Two of the three in this group have won this year and all three are major champions. Lydia Ko has been under the radar for much of the year, but still has a win and five total top 10 finishes. She has a record of success at the KPMG majors as she lost in a playoff to Brooke Henderson in 2016. She finished T59 last year at Olympia Fields. Ko hasn’t contended yet at a major this season. She finished T20 at the ANA Inspiration and T49 at the U.S. Women’s Open. Lexi Thompson has a chance to go to No. 1 in the world and it’s something she has coveted since the start of the season. Thompson is in great form heading into the third major with a T5 at the U.S. Women’s Open and a T9 and T3 in the last two weeks. She also finished T20 at the ANA Inspiration. Meanwhile, Ryu enters after a win at the Meijer LPGA Classic two weeks ago and a T22 at the Walmart NW Arkansas Championship. Ryu told the LPGA podcast “On The Tee” that her motivation this week is to get closer to the career grand slam. She won the U.S. Women’s Open in 2011 and the ANA Inspiration in 2017.

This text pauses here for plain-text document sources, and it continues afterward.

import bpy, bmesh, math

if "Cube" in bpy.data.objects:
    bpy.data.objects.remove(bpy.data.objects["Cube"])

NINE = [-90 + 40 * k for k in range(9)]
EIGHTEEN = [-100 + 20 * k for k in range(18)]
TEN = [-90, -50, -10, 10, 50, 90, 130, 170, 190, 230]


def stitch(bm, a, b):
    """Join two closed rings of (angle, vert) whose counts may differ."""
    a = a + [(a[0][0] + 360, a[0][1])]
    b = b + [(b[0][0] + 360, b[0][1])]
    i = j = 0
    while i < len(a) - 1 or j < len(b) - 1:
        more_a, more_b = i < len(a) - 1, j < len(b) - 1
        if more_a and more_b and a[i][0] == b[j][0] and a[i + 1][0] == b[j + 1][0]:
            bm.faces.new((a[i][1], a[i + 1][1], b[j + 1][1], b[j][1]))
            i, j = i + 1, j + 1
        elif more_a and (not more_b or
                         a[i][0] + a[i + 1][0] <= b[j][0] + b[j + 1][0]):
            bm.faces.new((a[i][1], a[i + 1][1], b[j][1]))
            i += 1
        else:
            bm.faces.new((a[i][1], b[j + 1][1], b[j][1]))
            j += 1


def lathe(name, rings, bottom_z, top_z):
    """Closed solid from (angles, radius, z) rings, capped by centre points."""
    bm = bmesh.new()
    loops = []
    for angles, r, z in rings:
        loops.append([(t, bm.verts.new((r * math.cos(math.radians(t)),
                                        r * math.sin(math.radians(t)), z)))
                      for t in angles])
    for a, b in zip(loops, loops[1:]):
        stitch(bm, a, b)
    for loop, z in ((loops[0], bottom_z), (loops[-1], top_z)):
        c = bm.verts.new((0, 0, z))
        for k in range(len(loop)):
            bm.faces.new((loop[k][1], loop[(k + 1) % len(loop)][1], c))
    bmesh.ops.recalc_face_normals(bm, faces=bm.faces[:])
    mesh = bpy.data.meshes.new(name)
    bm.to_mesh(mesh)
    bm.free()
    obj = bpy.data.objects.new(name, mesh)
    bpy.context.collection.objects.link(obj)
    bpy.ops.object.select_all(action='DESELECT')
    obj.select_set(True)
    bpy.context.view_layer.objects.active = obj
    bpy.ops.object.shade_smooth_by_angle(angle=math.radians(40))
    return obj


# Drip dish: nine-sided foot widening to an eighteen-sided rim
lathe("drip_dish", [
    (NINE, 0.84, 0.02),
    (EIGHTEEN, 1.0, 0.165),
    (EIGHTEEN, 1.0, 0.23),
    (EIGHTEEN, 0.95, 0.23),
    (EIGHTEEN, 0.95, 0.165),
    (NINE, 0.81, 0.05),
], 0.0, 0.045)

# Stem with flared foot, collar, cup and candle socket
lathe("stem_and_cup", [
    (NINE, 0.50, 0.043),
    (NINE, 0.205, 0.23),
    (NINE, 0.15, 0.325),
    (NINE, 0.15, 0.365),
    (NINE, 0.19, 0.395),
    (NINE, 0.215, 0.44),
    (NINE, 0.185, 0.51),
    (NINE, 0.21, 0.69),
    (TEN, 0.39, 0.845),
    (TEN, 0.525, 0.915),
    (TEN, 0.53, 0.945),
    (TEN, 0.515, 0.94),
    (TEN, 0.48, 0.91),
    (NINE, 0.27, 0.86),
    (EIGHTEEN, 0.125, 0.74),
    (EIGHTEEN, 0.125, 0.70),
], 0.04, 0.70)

Brooke Henderson, Paula Creamer, Anna Nordqvist 1:20 P.M. (10th tee)
Nobody has played better at the last two KPMG Women’s PGA Championships than Brooke Henderson. She won in 2016 at Sahalee and finished a close second at Olympia Fields last year. Even in 2015, her first KPMG event, she finished in a tie for fifth. Henderson said during her Tuesday press conference that the 2015 sponsors invite was really important for her career.

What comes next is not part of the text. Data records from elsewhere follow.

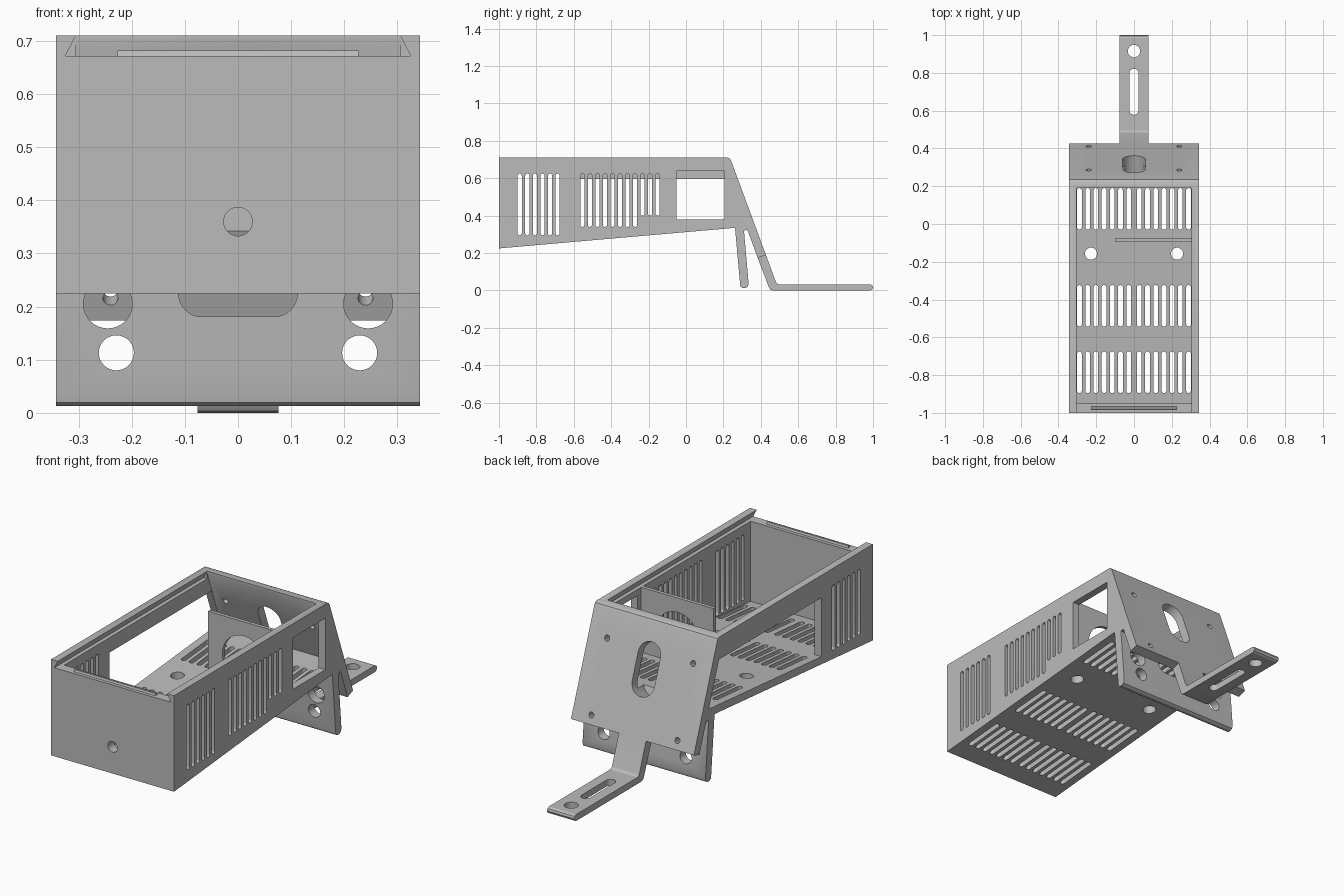
import bpy, bmesh
from math import pi, cos, sin, radians
from mathutils import Matrix

cube = bpy.data.objects.get("Cube")
if cube:
    bpy.data.objects.remove(cube, do_unlink=True)

grey = bpy.data.materials.new("plain_grey")
grey.use_nodes = True
grey.diffuse_color = (0.5, 0.5, 0.5, 1)
grey.node_tree.nodes["Principled BSDF"].inputs["Base Color"].default_value = (0.5, 0.5, 0.5, 1)

TILT = Matrix.Rotation(radians(20.3), 4, 'X')


def prism(pts, axis, lo, hi, mat=Matrix()):
    """A 2D outline swept along one axis."""
    place = {'x': lambda u, v, w: (w, u, v),
             'y': lambda u, v, w: (u, w, v),
             'z': lambda u, v, w: (u, v, w)}[axis]
    return [mat @ Matrix.Translation(place(u, v, w)).to_translation()
            for w in (lo, hi) for u, v in pts]


def slot(cu, cv, ru, rv, r, n=8):
    """Rounded rectangle outline with half sizes ru, rv and corner radius r."""
    pts = []
    for k, (su, sv) in enumerate(((1, 1), (-1, 1), (-1, -1), (1, -1))):
        for i in range(n + 1):
            a = (k + i / n) * pi / 2
            p = (cu + su * (ru - r) + r * cos(a), cv + sv * (rv - r) + r * sin(a))
            if not pts or abs(p[0] - pts[-1][0]) + abs(p[1] - pts[-1][1]) > 1e-5:
                pts.append(p)
    if abs(pts[0][0] - pts[-1][0]) + abs(pts[0][1] - pts[-1][1]) < 1e-5:
        pts.pop()
    return pts


def circle(cu, cv, r):
    return slot(cu, cv, r, r, r)


def build(name, prisms):
    bm = bmesh.new()
    for coords in prisms:
        vs = [bm.verts.new(c) for c in coords]
        n = len(vs) // 2
        bm.faces.new(vs[:n])
        bm.faces.new(vs[n:])
        for i in range(n):
            j = (i + 1) % n
            bm.faces.new((vs[i], vs[j], vs[n + j], vs[n + i]))
    bmesh.ops.recalc_face_normals(bm, faces=bm.faces)
    me = bpy.data.meshes.new(name)
    bm.to_mesh(me)
    bm.free()
    ob = bpy.data.objects.new(name, me)
    bpy.context.collection.objects.link(ob)
    me.materials.append(grey)
    return ob


def select(ob):
    bpy.ops.object.select_all(action='DESELECT')
    ob.select_set(True)
    bpy.context.view_layer.objects.active = ob


def cut(ob, prisms):
    cutter = build("cutter", prisms)
    cutter.hide_render = True
    mod = ob.modifiers.new("cut", 'BOOLEAN')
    mod.operation = 'DIFFERENCE'
    mod.solver = 'EXACT'
    mod.object = cutter
    select(ob)
    bpy.ops.object.modifier_apply(modifier=mod.name)
    bpy.data.objects.remove(cutter, do_unlink=True)


def floor_top(y):
    return 0.2635 + 0.0873 * (y + 1)


def plate_y(z):
    """Outer face of the slanted back plate."""
    return 0.235 + 0.37 * (0.71 - z)


# Case with slanted back plate and hanging leg, swept from the side outline
W, IN = 0.343, 0.305
case = build("case", [prism([
    (-1, 0.225), (-1, 0.71), (0.225, 0.71), (0.235, 0.705), (0.242, 0.692),
    (plate_y(0.19), 0.19), (plate_y(0.174) - 0.05, 0.174), (0.328, 0.325), (0.31, 0.32),
    (0.335, 0.035), (0.33, 0.02), (0.318, 0.013), (0.302, 0.013), (0.292, 0.02),
    (0.289, 0.035), (0.262, 0.335)], 'x', -W, W)])

# Cavity and dovetail track for the lid
cut(case, [prism([(-0.95, 0.9), (0.19, 0.9), (0.19, 0.7), (0.309, floor_top(0.309)),
                  (-0.95, floor_top(-0.95))], 'x', -IN, IN)])
cut(case, [prism([(-0.325, 0.672), (0.325, 0.672), (0.3, 0.72), (-0.3, 0.72)],
                 'y', -1.1, 0.19)])

# Side vents, side window and the large opening in the other side
vents = [prism(slot(-0.889 + 0.0405 * i, 0.46, 0.011, 0.165, 0.011), 'x', -0.4, 0.4)
         for i in range(6)]
for i in range(11):
    low = 0.34 if i < 8 else 0.40
    vents.append(prism(slot(-0.554 + 0.0402 * i, (0.625 + low) / 2, 0.011,
                            (0.625 - low) / 2, 0.011), 'x', 0.25, 0.4))
window = [(-0.05, 0.38), (0.207, 0.38), (0.207, 0.64), (-0.05, 0.64)]
vents.append(prism(window, 'x', 0.25, 0.4))
opening = [(-0.59, 0.597), (0.226, 0.597), (0.308, floor_top(0.308)), (-0.59, floor_top(-0.59))]
vents.append(prism(opening, 'x', -0.4, -0.25))
cut(case, vents)

# Floor vents and floor holes
holes = []
for cy in (0.08, -0.433, -0.785):
    for i in range(7):
        for s in (-1, 1):
            holes.append(prism(slot(s * (0.028 + 0.0435 * i), cy, 0.0125, 0.11, 0.0125),
                               'z', 0.15, 0.45))
for s in (-1, 1):
    holes.append(prism(circle(s * 0.228, -0.157, 0.032), 'z', 0.15, 0.45))
cut(case, holes)

# Front hole, leg holes and back plate holes
holes = [prism(circle(0, 0.36, 0.027), 'y', -1.1, -0.9),
         prism(slot(0, 0.226, 0.112, 0.045, 0.044), 'y', 0.24, 0.355)]
for s in (-1, 1):
    holes.append(prism(circle(s * 0.245, 0.205, 0.046), 'y', 0.24, 0.355))
    holes.append(prism(circle(s * 0.229, 0.113, 0.033), 'y', 0.24, 0.37))
    for z in (0.232, 0.572):
        holes.append(prism(circle(s * 0.24, 0, 0.014), 'y', -0.075, 0.05,
                           Matrix.Translation((0, plate_y(z), z)) @ TILT))
holes.append(prism(slot(0, 0, 0.062, 0.13, 0.062), 'y', -0.1, 0.05,
                   Matrix.Translation((0, plate_y(0.49), 0.49)) @ TILT))
cut(case, holes)

# Bent mounting tail
tail = build("mounting_tail", [prism([
    (plate_y(0.19), 0.19), (0.479, 0.05), (0.484, 0.04), (0.495, 0.033), (0.985, 0.033),
    (0.996, 0.027), (1, 0.0165), (0.996, 0.006), (0.985, 0), (0.465, 0), (0.452, 0.004),
    (0.444, 0.015), (plate_y(0.174) - 0.05, 0.174)], 'x', -0.076, 0.076)])
cut(tail, [prism(slot(0, 0.70, 0.024, 0.122, 0.024), 'z', -0.1, 0.1),
           prism(circle(0, 0.915, 0.033), 'z', -0.1, 0.1)])

# Inner divider with a cable hole
divider = build("divider", [prism([
    (-0.1, floor_top(-0.09) - 0.01), (-0.1, 0.672), (IN, 0.672),
    (IN, floor_top(-0.09) - 0.01)], 'y', -0.096, -0.078)])
cut(divider, [prism(circle(0.1, 0.48, 0.12), 'y', -0.2, 0)])

# Lid catch on the front wall
ridge = build("lid_catch", [prism([(-0.984, 0.67), (-0.98, 0.682), (-0.97, 0.682),
                                   (-0.966, 0.67)], 'x', -0.227, 0.227)])

for ob in (case, tail, divider, ridge):
    select(ob)
    bpy.ops.object.shade_smooth_by_angle(angle=radians(28))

“It really helped set up the rest of my career because finishing in a tie for fifth gave me a lot of confidence,” said Henderson in the media center. “Hopefully I can keep the positive energy going at these events and we’ll see what happens.”

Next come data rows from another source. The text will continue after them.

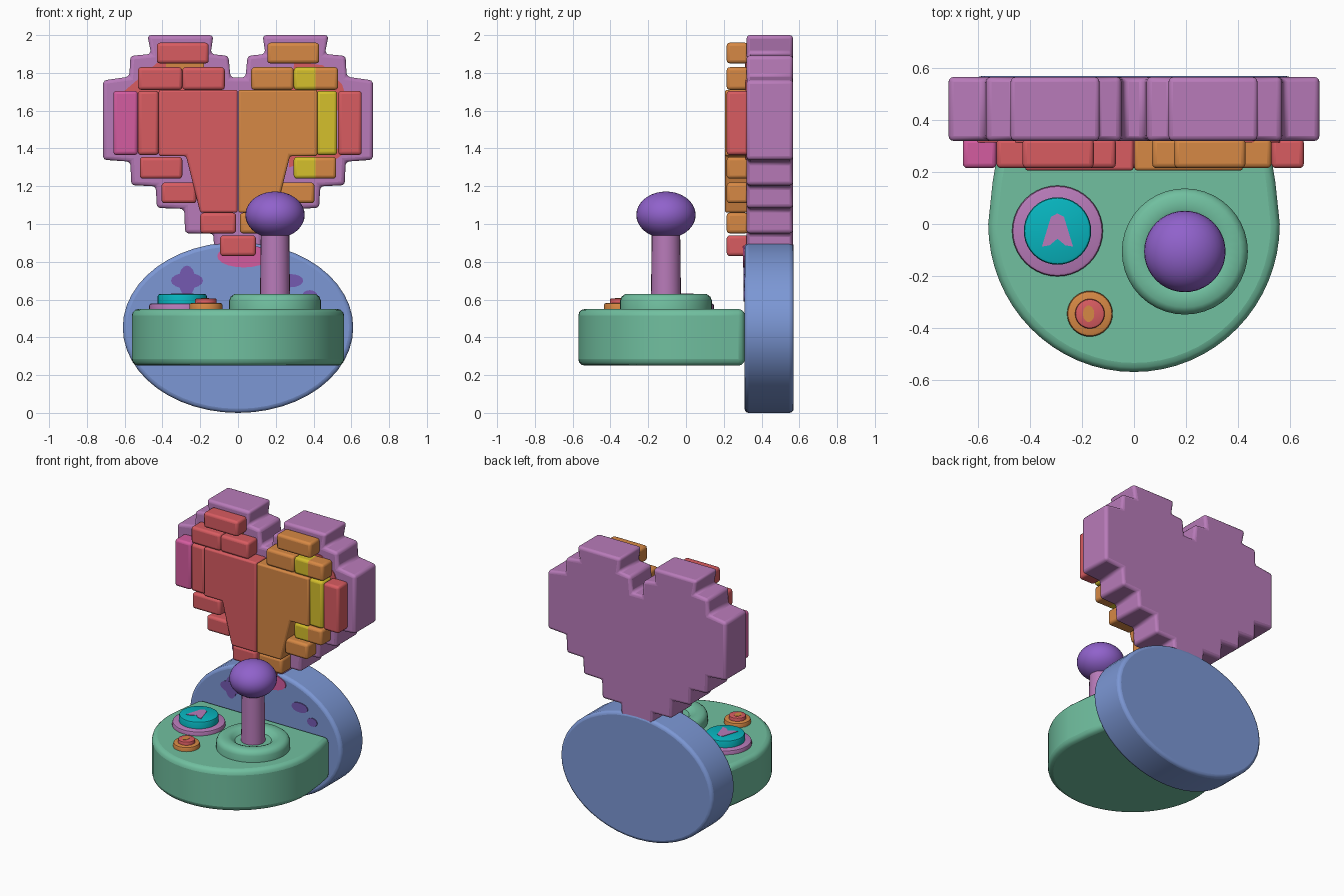
import bpy
import bmesh
from math import cos, sin, pi

cube = bpy.data.objects.get("Cube")
if cube:
    bpy.data.objects.remove(cube, do_unlink=True)


def material(name, *rgb):
    m = bpy.data.materials.new(name)
    m.use_nodes = True
    col = [(c / 255) ** 2.2 for c in rgb] + [1]
    m.diffuse_color = col
    m.node_tree.nodes["Principled BSDF"].inputs["Base Color"].default_value = col
    return m


ORCHID = material("orchid", 183, 122, 184)
RED = material("red", 215, 92, 97)
ORANGE = material("orange", 213, 135, 70)
YELLOW = material("yellow", 212, 190, 48)
PINK = material("pink", 211, 92, 158)
BLUE = material("blue", 123, 150, 212)
GREEN = material("green", 112, 190, 158)
TEAL = material("teal", 16, 180, 190)
VIOLET = material("violet", 143, 98, 202)
PLUM = material("plum", 116, 90, 176)


def finish(name, bm, mats, bevel=0, angle=0.6):
    bmesh.ops.recalc_face_normals(bm, faces=bm.faces[:])
    me = bpy.data.meshes.new(name)
    bm.to_mesh(me)
    bm.free()
    for m in mats:
        me.materials.append(m)
    ob = bpy.data.objects.new(name, me)
    bpy.context.collection.objects.link(ob)
    if bevel:
        mod = ob.modifiers.new("Bevel", "BEVEL")
        mod.width = bevel
        mod.segments = 3
        mod.limit_method = "ANGLE"
        mod.angle_limit = angle
    bpy.ops.object.select_all(action="DESELECT")
    ob.select_set(True)
    bpy.context.view_layer.objects.active = ob
    bpy.ops.object.shade_smooth_by_angle(angle=0.7)
    return ob


def prism(name, pts, lo, hi, mat, bevel=0, upright=True, split=None):
    """Extrude an outline along y (upright) or z; split = (x, material left of x)."""
    bm = bmesh.new()
    place = (lambda a, b, d: (a, d, b)) if upright else (lambda a, b, d: (a, b, d))
    face = bm.faces.new([bm.verts.new(place(a, b, lo)) for a, b in pts])
    new = bmesh.ops.extrude_face_region(bm, geom=[face])["geom"]
    shift = place(0, 0, hi - lo)
    bmesh.ops.translate(bm, vec=shift, verts=[v for v in new if isinstance(v, bmesh.types.BMVert)])
    mats = [mat]
    if split:
        x, other = split
        mats.append(other)
        bmesh.ops.bisect_plane(bm, geom=bm.verts[:] + bm.edges[:] + bm.faces[:],
                               plane_co=(x, 0, 0), plane_no=(1, 0, 0))
        for f in bm.faces:
            f.material_index = int(f.calc_center_median().x < x)
    return finish(name, bm, mats, bevel)


def lathe(name, x, y, profile, mat, sides=40):
    bm = bmesh.new()
    vs = [bm.verts.new((x + r, y, z)) for r, z in profile]
    edges = [bm.edges.new(p) for p in zip(vs, vs[1:])]
    bmesh.ops.spin(bm, geom=vs + edges, cent=(x, y, 0), axis=(0, 0, 1),
                   angle=2 * pi, steps=sides, use_duplicate=False)
    bmesh.ops.remove_doubles(bm, verts=bm.verts[:], dist=0.0005)
    return finish(name, bm, [mat])


def rect(x0, x1, z0, z1):
    return [(x0, z0), (x1, z0), (x1, z1), (x0, z1)]


def ellipse(cx, cz, rx, rz, n=48):
    return [(cx + rx * cos(2 * pi * i / n), cz + rz * sin(2 * pi * i / n)) for i in range(n)]


# Stepped heart plate, mirrored from its left half
half = [(0.04, 1.775), (0.05, 1.89), (0.145, 1.9), (0.13, 2.0), (0.48, 2.0), (0.46, 1.9),
        (0.57, 1.89), (0.575, 1.78), (0.715, 1.76), (0.715, 1.34), (0.57, 1.33),
        (0.565, 1.205), (0.435, 1.2), (0.43, 1.085), (0.285, 1.08), (0.28, 0.95),
        (0.13, 0.95), (0.125, 0.82)]
prism("heart_plate", half + [(-x, z) for x, z in reversed(half)], 0.32, 0.567, ORCHID, 0.02)

# Raised heart bricks
FRONT, BACK = 0.215, 0.33
bricks = {
    "top": (0.155, 0.43, 1.85, 1.96),
    "upper_inner": (0.07, 0.295, 1.71, 1.83),
    "upper_outer": (0.295, 0.53, 1.71, 1.83),
    "lower_outer": (0.295, 0.52, 1.24, 1.355),
    "lower_middle": (0.22, 0.405, 1.11, 1.22),
    "lower_inner": (0.01, 0.2, 0.95, 1.06),
}
for name, (x0, x1, z0, z1) in bricks.items():
    prism("red_brick_" + name, rect(-x1, -x0, z0, z1), FRONT, BACK, RED, 0.018)
    prism("orange_brick_" + name, rect(x0, x1, z0, z1), FRONT, BACK, ORANGE, 0.018,
          split=(0.41, YELLOW) if "outer" in name else None)
for name, x0, x1, mat in (("pink", -0.66, -0.53, PINK), ("red_left", -0.53, -0.42, RED),
                          ("yellow", 0.415, 0.525, YELLOW), ("red_right", 0.53, 0.655, RED)):
    prism("column_" + name, rect(x0, x1, 1.365, 1.705), FRONT, BACK, mat, 0.018)
prism("bottom_brick", rect(-0.095, 0.095, 0.83, 0.94), FRONT, BACK, RED, 0.018)

# Large centre blocks
core = [(0.002, 1.71), (0.42, 1.71), (0.42, 1.36), (0.275, 1.36), (0.2, 1.06), (0.002, 1.06)]
prism("heart_core_orange", core, 0.206, BACK, ORANGE, 0.012)
prism("heart_core_red", [(-x, z) for x, z in core], 0.206, BACK, RED, 0.012)

# Painted patches behind the bricks
prism("patch_upper_left", [(-0.66, 1.55), (-0.63, 1.68), (-0.42, 1.86), (-0.1, 1.78), (-0.1, 1.6)],
      0.314, 0.322, RED)
prism("patch_top_left", rect(-0.38, -0.18, 1.8, 1.87), 0.312, 0.32, ORANGE)
prism("patch_upper_right", [(0.25, 1.6), (0.3, 1.86), (0.45, 1.84), (0.55, 1.74), (0.6, 1.6)],
      0.314, 0.322, RED)
prism("patch_lower_right", [(0.27, 1.3), (0.6, 1.4), (0.5, 1.33), (0.5, 1.4), (0.27, 1.4)],
      0.314, 0.322, RED)

# Oval back disc with painted patches
prism("back_disc", ellipse(0, 0.452, 0.61, 0.452), 0.31, 0.57, BLUE, 0.022)
prism("disc_glow", ellipse(0.03, 0.83, 0.14, 0.06, 20), 0.303, 0.312, PINK)
prism("disc_cross_upright", ellipse(-0.27, 0.7, 0.045, 0.08, 16), 0.304, 0.312, PLUM)
prism("disc_cross_bar", ellipse(-0.27, 0.7, 0.085, 0.042, 16), 0.3035, 0.3115, PLUM)
prism("disc_spot_upper", ellipse(0.28, 0.7, 0.065, 0.035, 16), 0.304, 0.312, PLUM)
prism("disc_spot_lower", ellipse(0.38, 0.62, 0.04, 0.03, 16), 0.304, 0.312, PLUM)

# Rounded controller base
R = 0.562
curve = [(R * cos(a), R * 1.015 * sin(a)) for a in (pi + pi * i / 32 for i in range(33))]
prism("controller_base", [(-0.52, 0.312), (-0.545, 0.16)] + curve + [(0.545, 0.16), (0.52, 0.312)],
      0.25, 0.55, GREEN, 0.035, upright=False)

# Joystick
JX, JY = 0.196, -0.106
lathe("stick_collar", JX, JY, [(0.243, 0.53), (0.243, 0.595), (0.235, 0.615), (0.215, 0.63),
                               (0.165, 0.63), (0.145, 0.622), (0.12, 0.6), (0, 0.598)], GREEN)
lathe("stick_shaft", JX, JY, [(0.08, 0.58), (0.075, 0.96)], ORCHID, 24)
ball = [(0.157 * sin(pi * i / 18), 1.048 - 0.124 * cos(pi * i / 18)) for i in range(19)]
lathe("stick_ball", JX, JY, ball, VIOLET)


# Round buttons
def disc(name, x, y, r, z0, z1, mat, b=0.012):
    lathe(name, x, y, [(r, z0), (r, z1 - b), (r - b * 0.3, z1 - b * 0.3), (r - b, z1), (0, z1)], mat)


BX, BY = -0.295, -0.027
disc("large_button_rim", BX, BY, 0.175, 0.54, 0.58, ORCHID)
disc("large_button", BX, BY, 0.13, 0.57, 0.63, TEAL)
arrow = [(-0.06, -0.06), (-0.03, -0.055), (0, -0.03), (0.03, -0.055), (0.06, -0.06),
         (0.025, 0.055), (0, 0.068), (-0.025, 0.055)]
prism("large_button_mark", [(BX + a, BY + b) for a, b in arrow], 0.625, 0.633, ORCHID, upright=False)
SX, SY = -0.17, -0.346
disc("small_button_rim", SX, SY, 0.088, 0.54, 0.582, ORANGE)
disc("small_button", SX, SY, 0.057, 0.57, 0.606, RED, 0.008)
prism("small_button_mark", ellipse(SX - 0.005, SY, 0.022, 0.032, 14), 0.6, 0.608, ORANGE, upright=False)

Not a bad thing to have a T5 be your worst finish at a particular major. Henderson comes in rested as she took the Walmart NW Arkansas Championship off. She’s also coming off defending her CVS Health Charity Classic crown with her partners Keegan Bradley and Billy Andrade. For Paula Creamer, it’s been a transition year as she switched coaches and returned a month into the season from injury. She has missed the cut in three of her last five starts and her best finish is a T23 at the VOA LPGA Texas Classic. All that said, don’t forget that Creamer is a ten-time LPGA winner including the 2010 U.S. Women’s Open. Finally, Anna Nordqvist rounds out the group coming in with back-to-back top 10 finishes. She hasn’t played her best at the majors so far this year as she missed the cut at the U.S. Women’s Open and finished T40 at the ANA Inspiration so you know she’ll want to perform this week. Nordqvist has gone through some swing changes over the last month, but hasn’t elaborated yet. She’s a two-time major champion.
Jessica Korda, Charley Hull, Stacy Lewis 8:40 A.M. (1st tee)
This is an interesting group with just one major champion – Stacy Lewis – but two players that are on the list of “next to capture their first major” most pundits would agree. Jessica Korda has had a strong season with a win and four top 10 finishes in 11 starts. Of late, she has missed the cut in two of her last three starts including a surprising MC at the U.S. Women’s Open. Korda ranks second on Tour in scoring average (69.47) so she has scored very well this year. Charley Hull also has four top 10 finishes and is a proven winner on the LPGA. The Englishwoman also hasn’t missed a cut all year. Hull has been really sharp at the majors this year with a T10 at the U.S. Women’s Open and a T6 at the ANA Inspiration. When the lights shine brightest, Hull’s game responds. You saw that at GolfSixes on the European Tour when she performed well against the men. Meanwhile, Lewis will play in her final major of the year before she puts the club away to prepare for her first child. It’s also the event that she helped bring to life as the face of KPMG on the LPGA. Last month, Lewis finished T7 at the LPGA Volvik Championship so she has still shown signs of being able to contend. However, the majors, which are generally tougher set ups, haven’t been kind to the expectant-mom. She missed the cut at the U.S. Women’s Open and finished T55 at the first major. The two-time major champion wouldn’t mind adding a third.